▶ Exercise brief
Find the line with "grid.append([bm.verts.new(place(row, centre +" and the line with "bm = bmesh.new()" in the entries below; output exactly those two lines, every line between them, and no others.

▶ Input for this task
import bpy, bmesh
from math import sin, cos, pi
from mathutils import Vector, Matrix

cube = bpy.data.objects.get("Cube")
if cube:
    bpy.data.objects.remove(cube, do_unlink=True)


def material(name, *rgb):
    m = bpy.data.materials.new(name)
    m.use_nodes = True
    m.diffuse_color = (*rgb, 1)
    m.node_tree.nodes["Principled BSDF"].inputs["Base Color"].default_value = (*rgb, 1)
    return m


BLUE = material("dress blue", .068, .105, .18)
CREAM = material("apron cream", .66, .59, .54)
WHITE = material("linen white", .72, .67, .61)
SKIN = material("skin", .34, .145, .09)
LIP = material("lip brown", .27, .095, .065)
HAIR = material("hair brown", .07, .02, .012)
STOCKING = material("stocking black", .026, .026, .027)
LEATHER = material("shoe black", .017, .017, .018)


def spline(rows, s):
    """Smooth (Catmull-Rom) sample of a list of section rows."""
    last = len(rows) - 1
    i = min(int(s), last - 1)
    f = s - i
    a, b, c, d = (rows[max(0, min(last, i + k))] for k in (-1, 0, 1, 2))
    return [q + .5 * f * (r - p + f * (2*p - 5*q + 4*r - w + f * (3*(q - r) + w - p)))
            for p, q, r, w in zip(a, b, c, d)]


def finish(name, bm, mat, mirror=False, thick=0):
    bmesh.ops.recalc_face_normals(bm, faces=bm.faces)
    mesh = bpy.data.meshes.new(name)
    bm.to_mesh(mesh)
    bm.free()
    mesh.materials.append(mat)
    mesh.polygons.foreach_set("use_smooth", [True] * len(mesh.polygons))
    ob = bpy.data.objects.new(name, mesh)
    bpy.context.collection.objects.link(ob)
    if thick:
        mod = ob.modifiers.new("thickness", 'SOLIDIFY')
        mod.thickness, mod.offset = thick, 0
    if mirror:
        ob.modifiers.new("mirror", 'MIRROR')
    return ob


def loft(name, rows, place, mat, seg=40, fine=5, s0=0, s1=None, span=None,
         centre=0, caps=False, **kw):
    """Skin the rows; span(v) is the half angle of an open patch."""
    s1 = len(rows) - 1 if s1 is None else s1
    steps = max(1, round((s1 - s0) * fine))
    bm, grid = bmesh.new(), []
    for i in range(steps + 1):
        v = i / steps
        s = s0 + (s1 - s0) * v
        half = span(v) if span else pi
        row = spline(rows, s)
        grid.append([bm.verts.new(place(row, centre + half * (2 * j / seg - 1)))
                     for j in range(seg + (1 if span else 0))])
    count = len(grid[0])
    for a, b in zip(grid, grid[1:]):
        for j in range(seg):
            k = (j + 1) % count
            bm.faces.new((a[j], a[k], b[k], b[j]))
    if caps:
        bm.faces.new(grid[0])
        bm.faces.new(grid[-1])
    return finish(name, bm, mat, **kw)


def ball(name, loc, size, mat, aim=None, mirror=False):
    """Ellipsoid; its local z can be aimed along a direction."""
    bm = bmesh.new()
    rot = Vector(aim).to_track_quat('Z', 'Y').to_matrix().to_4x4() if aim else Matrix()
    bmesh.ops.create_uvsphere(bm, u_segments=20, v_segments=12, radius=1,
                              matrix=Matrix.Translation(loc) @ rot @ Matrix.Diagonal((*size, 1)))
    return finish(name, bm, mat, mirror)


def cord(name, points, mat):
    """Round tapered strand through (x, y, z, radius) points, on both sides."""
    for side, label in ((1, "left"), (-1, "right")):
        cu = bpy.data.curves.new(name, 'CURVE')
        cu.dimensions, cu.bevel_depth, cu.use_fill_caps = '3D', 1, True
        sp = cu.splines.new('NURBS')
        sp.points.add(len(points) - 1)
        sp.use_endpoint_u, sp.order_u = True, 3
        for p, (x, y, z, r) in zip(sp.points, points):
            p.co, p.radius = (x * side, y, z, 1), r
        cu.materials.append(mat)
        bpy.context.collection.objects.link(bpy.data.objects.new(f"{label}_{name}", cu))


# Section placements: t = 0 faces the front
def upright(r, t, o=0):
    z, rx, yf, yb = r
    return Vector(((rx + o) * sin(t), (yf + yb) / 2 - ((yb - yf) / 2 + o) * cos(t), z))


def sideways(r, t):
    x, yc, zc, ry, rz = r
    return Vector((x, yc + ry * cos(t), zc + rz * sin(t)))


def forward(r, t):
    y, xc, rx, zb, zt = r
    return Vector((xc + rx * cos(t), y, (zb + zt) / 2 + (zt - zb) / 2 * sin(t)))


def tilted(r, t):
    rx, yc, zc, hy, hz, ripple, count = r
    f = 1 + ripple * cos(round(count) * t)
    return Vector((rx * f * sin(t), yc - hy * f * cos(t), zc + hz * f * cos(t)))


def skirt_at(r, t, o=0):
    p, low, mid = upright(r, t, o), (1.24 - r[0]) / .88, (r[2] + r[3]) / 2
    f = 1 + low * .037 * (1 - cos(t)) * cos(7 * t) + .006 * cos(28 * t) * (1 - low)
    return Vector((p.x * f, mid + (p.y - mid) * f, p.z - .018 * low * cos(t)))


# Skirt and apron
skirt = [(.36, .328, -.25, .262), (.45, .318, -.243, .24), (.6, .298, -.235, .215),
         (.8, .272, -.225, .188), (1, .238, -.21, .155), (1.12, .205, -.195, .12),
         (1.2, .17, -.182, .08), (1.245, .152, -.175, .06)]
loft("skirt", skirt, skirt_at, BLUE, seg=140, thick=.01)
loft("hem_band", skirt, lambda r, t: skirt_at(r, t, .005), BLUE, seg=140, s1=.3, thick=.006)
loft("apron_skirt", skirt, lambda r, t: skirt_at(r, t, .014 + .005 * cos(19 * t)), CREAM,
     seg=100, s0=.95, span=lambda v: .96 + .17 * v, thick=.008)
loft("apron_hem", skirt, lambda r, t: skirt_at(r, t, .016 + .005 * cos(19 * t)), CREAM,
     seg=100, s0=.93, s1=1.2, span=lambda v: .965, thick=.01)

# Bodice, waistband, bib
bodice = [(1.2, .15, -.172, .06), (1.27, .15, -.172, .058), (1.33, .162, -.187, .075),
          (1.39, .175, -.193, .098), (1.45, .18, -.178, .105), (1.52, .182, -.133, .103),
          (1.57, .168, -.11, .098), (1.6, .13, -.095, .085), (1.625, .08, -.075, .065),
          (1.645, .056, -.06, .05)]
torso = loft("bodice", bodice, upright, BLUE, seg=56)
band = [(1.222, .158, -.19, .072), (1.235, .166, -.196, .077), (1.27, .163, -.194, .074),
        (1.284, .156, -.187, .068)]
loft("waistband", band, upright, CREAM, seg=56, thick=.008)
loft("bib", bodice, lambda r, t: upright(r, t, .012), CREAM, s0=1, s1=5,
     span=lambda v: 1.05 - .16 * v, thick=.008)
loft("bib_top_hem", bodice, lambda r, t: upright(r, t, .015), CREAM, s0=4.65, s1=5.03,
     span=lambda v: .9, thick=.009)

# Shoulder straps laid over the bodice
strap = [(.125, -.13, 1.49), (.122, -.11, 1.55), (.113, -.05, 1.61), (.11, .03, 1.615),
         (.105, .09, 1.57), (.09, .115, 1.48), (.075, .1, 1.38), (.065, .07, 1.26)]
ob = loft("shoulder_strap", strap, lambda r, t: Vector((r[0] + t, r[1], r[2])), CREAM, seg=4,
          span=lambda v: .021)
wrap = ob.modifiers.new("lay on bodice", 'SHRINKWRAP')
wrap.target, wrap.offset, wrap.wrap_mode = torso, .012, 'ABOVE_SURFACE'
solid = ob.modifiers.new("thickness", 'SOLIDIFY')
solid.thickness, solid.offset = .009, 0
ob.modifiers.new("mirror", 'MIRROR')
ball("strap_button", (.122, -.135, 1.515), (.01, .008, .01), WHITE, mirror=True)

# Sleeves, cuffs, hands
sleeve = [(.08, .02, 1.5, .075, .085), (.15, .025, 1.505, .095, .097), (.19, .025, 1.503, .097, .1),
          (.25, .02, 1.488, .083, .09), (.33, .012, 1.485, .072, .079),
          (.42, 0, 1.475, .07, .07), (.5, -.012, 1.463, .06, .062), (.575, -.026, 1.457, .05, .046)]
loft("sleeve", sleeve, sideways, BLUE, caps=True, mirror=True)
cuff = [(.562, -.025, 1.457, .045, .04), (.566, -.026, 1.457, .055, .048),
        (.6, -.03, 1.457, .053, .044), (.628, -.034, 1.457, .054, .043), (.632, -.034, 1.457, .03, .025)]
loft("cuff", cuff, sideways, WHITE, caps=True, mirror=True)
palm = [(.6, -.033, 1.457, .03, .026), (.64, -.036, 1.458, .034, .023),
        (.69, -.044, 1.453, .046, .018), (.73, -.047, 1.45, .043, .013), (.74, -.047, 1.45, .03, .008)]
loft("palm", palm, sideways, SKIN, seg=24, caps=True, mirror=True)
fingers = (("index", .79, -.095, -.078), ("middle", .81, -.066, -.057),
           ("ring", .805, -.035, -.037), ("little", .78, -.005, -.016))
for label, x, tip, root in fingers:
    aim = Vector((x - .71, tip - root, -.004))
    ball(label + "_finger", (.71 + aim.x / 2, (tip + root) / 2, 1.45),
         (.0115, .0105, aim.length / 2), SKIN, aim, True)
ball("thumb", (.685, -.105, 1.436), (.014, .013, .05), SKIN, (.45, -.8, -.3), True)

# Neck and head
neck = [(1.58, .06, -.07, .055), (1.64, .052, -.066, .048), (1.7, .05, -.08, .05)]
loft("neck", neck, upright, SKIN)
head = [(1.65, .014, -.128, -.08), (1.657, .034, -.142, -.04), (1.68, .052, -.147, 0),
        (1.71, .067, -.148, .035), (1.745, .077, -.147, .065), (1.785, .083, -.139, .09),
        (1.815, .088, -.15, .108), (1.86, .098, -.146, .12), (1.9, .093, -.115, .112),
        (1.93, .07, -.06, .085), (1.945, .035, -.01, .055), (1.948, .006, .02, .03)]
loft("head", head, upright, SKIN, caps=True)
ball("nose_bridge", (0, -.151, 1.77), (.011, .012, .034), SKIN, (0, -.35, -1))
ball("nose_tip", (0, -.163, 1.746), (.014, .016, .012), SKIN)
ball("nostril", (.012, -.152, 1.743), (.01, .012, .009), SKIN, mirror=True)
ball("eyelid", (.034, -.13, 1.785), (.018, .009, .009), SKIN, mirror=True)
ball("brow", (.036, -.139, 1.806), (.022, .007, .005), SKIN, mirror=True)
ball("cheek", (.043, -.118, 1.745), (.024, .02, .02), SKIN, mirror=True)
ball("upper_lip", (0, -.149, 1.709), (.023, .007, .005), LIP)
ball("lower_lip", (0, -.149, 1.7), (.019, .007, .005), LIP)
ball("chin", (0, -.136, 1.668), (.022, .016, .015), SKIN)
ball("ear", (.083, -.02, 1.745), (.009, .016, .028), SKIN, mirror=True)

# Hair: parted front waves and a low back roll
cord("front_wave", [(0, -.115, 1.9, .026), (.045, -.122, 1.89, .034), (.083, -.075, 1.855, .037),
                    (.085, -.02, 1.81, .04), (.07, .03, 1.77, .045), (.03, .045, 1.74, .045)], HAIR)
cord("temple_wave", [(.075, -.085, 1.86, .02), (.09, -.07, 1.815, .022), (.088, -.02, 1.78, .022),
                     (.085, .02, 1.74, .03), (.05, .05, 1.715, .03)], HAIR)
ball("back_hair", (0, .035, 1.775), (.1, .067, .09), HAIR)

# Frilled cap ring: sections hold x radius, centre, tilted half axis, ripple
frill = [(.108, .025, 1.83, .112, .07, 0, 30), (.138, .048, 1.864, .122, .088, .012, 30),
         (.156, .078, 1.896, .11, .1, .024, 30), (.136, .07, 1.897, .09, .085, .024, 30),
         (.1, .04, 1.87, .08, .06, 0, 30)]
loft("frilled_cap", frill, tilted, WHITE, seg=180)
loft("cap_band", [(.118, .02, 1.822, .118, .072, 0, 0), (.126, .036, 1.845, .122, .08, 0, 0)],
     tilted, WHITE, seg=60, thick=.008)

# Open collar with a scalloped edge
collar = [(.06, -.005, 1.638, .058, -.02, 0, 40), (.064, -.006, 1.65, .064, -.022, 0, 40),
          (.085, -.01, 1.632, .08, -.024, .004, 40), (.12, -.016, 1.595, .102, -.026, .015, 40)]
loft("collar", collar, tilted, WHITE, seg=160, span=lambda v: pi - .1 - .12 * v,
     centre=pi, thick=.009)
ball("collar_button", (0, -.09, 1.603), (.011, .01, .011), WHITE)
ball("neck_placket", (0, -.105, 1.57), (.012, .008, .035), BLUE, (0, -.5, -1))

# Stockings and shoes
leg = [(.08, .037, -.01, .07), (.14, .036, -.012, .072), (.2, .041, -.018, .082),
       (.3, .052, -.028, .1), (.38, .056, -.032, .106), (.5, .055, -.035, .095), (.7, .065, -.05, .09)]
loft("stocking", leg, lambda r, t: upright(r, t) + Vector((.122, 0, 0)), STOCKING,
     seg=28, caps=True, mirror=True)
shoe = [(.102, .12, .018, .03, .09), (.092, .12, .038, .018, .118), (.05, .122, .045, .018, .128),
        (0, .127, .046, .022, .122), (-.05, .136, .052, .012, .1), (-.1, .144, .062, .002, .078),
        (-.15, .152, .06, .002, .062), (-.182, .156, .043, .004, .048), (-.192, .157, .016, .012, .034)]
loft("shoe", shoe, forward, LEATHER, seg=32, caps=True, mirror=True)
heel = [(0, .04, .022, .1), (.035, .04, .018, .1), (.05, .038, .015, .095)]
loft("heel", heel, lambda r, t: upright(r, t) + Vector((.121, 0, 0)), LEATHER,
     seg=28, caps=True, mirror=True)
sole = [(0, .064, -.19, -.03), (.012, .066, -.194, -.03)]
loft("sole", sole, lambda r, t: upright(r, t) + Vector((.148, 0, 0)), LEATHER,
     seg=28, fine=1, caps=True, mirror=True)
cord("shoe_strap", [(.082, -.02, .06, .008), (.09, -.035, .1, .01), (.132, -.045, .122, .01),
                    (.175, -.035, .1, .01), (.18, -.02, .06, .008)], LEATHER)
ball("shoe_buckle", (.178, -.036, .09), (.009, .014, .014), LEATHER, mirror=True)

▶ Response to this exercise
        grid.append([bm.verts.new(place(row, centre + half * (2 * j / seg - 1)))
                     for j in range(seg + (1 if span else 0))])
    count = len(grid[0])
    for a, b in zip(grid, grid[1:]):
        for j in range(seg):
            k = (j + 1) % count
            bm.faces.new((a[j], a[k], b[k], b[j]))
    if caps:
        bm.faces.new(grid[0])
        bm.faces.new(grid[-1])
    return finish(name, bm, mat, **kw)


def ball(name, loc, size, mat, aim=None, mirror=False):
    """Ellipsoid; its local z can be aimed along a direction."""
    bm = bmesh.new()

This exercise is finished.